━━ RECORD EXCERPTS ━━

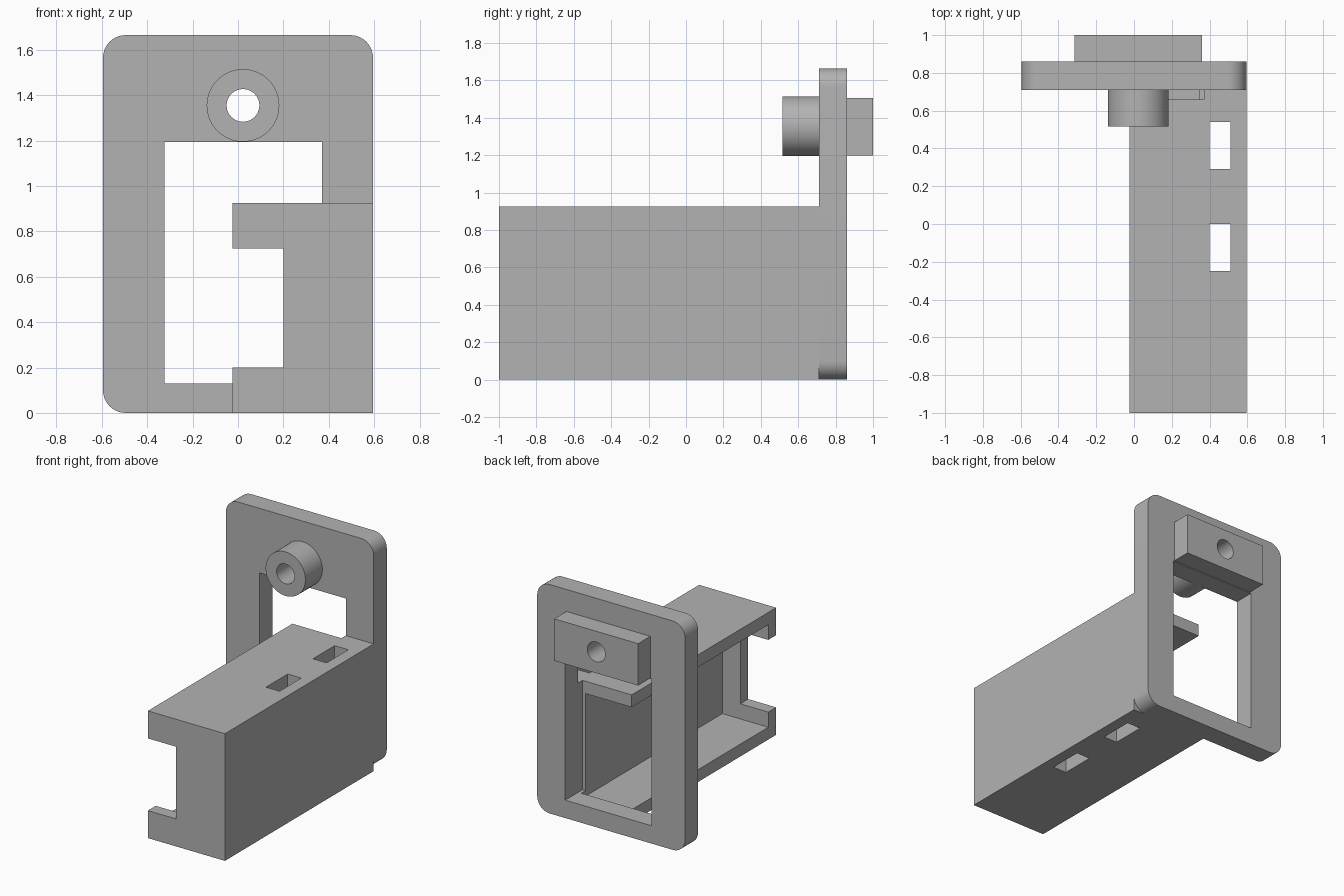
import bpy, bmesh, math
from mathutils import Matrix

cube = bpy.data.objects.get("Cube")
if cube:
    bpy.data.objects.remove(cube, do_unlink=True)

grey = bpy.data.materials.new("light_grey")
grey.use_nodes = True
colour = (0.45, 0.45, 0.45, 1)
grey.diffuse_color = colour
grey.node_tree.nodes["Principled BSDF"].inputs["Base Color"].default_value = colour


def finish(bm, name):
    bmesh.ops.recalc_face_normals(bm, faces=bm.faces)
    mesh = bpy.data.meshes.new(name)
    bm.to_mesh(mesh)
    bm.free()
    mesh.materials.append(grey)
    obj = bpy.data.objects.new(name, mesh)
    bpy.context.collection.objects.link(obj)
    return obj


def box(name, xs, ys, zs):
    bm = bmesh.new()
    bmesh.ops.create_cube(bm, size=1)
    for v in bm.verts:
        v.co = [(a + b) / 2 + c * (b - a) for c, (a, b) in zip(v.co, (xs, ys, zs))]
    return finish(bm, name)


def cylinder(name, radius, ys):
    """Cylinder along y on the shared hole axis."""
    bm = bmesh.new()
    place = Matrix.Translation((0.022, sum(ys) / 2, 1.355)) @ Matrix.Rotation(math.pi / 2, 4, "X")
    bmesh.ops.create_cone(bm, cap_ends=True, segments=64, radius1=radius,
                          radius2=radius, depth=ys[1] - ys[0], matrix=place)
    return finish(bm, name)


def activate(obj):
    bpy.ops.object.select_all(action="DESELECT")
    obj.select_set(True)
    bpy.context.view_layer.objects.active = obj


def cut(obj, *cutters):
    """Subtract each cutter and discard it."""
    for cutter in cutters:
        cutter.hide_render = True
        mod = obj.modifiers.new("cut", "BOOLEAN")
        mod.operation = "DIFFERENCE"
        mod.solver = "EXACT"
        mod.object = cutter
        activate(obj)
        bpy.ops.object.modifier_apply(modifier=mod.name)
        bpy.data.objects.remove(cutter, do_unlink=True)


def smooth(obj):
    activate(obj)
    bpy.ops.object.shade_smooth_by_angle(angle=math.radians(30))


def hole():
    return cylinder("hole_cutter", 0.072, (0, 1.5))


def opening():
    return box("opening_cutter", (-0.325, 0.37), (0.66, 0.95), (0.13, 1.195))


# Rounded mounting plate with its rectangular opening
plate = box("mounting_plate", (-0.595, 0.595), (0.71, 0.86), (0, 1.665))
bm = bmesh.new()
bm.from_mesh(plate.data)
corners = [e for e in bm.edges if abs(e.verts[0].co.y - e.verts[1].co.y) > 0.1]
bmesh.ops.bevel(bm, geom=corners, offset=0.1, segments=10, profile=0.5, affect="EDGES")
bm.to_mesh(plate.data)
bm.free()
cut(plate, opening(), hole())

# Channel arm: thick outer wall, thin top and floor, notched front wall
arm = box("channel_arm", (-0.025, 0.595), (-1, 0.71), (0, 0.925))
cut(arm,
    box("cavity_cutter", (-0.2, 0.345), (-0.91, 0.9), (0.09, 0.835)),
    box("notch_cutter", (-0.2, 0.2), (-1.2, -0.8), (0.2, 0.725)),
    opening())

# Vertical slots through the thick wall
for y in (-0.25, 0.29):
    cut(arm, box("slot_cutter", (0.4, 0.51), (y, y + 0.25), (-0.2, 1.2)))

# Front boss and rear block sharing one through hole
boss = cylinder("front_boss", 0.16, (0.515, 0.71))
block = box("rear_block", (-0.315, 0.36), (0.86, 1), (1.2, 1.505))
for part in (boss, block):
    cut(part, hole())

for part in (plate, arm, boss, block):
    smooth(part)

━━━

#### WHAT THE TASK REQUIRES:
Each line above that contains "name" must be copied out.

#### EXERCISE OUTPUT:
def finish(bm, name):
    mesh = bpy.data.meshes.new(name)
    obj = bpy.data.objects.new(name, mesh)
def box(name, xs, ys, zs):
    return finish(bm, name)
def cylinder(name, radius, ys):
    return finish(bm, name)
        bpy.ops.object.modifier_apply(modifier=mod.name)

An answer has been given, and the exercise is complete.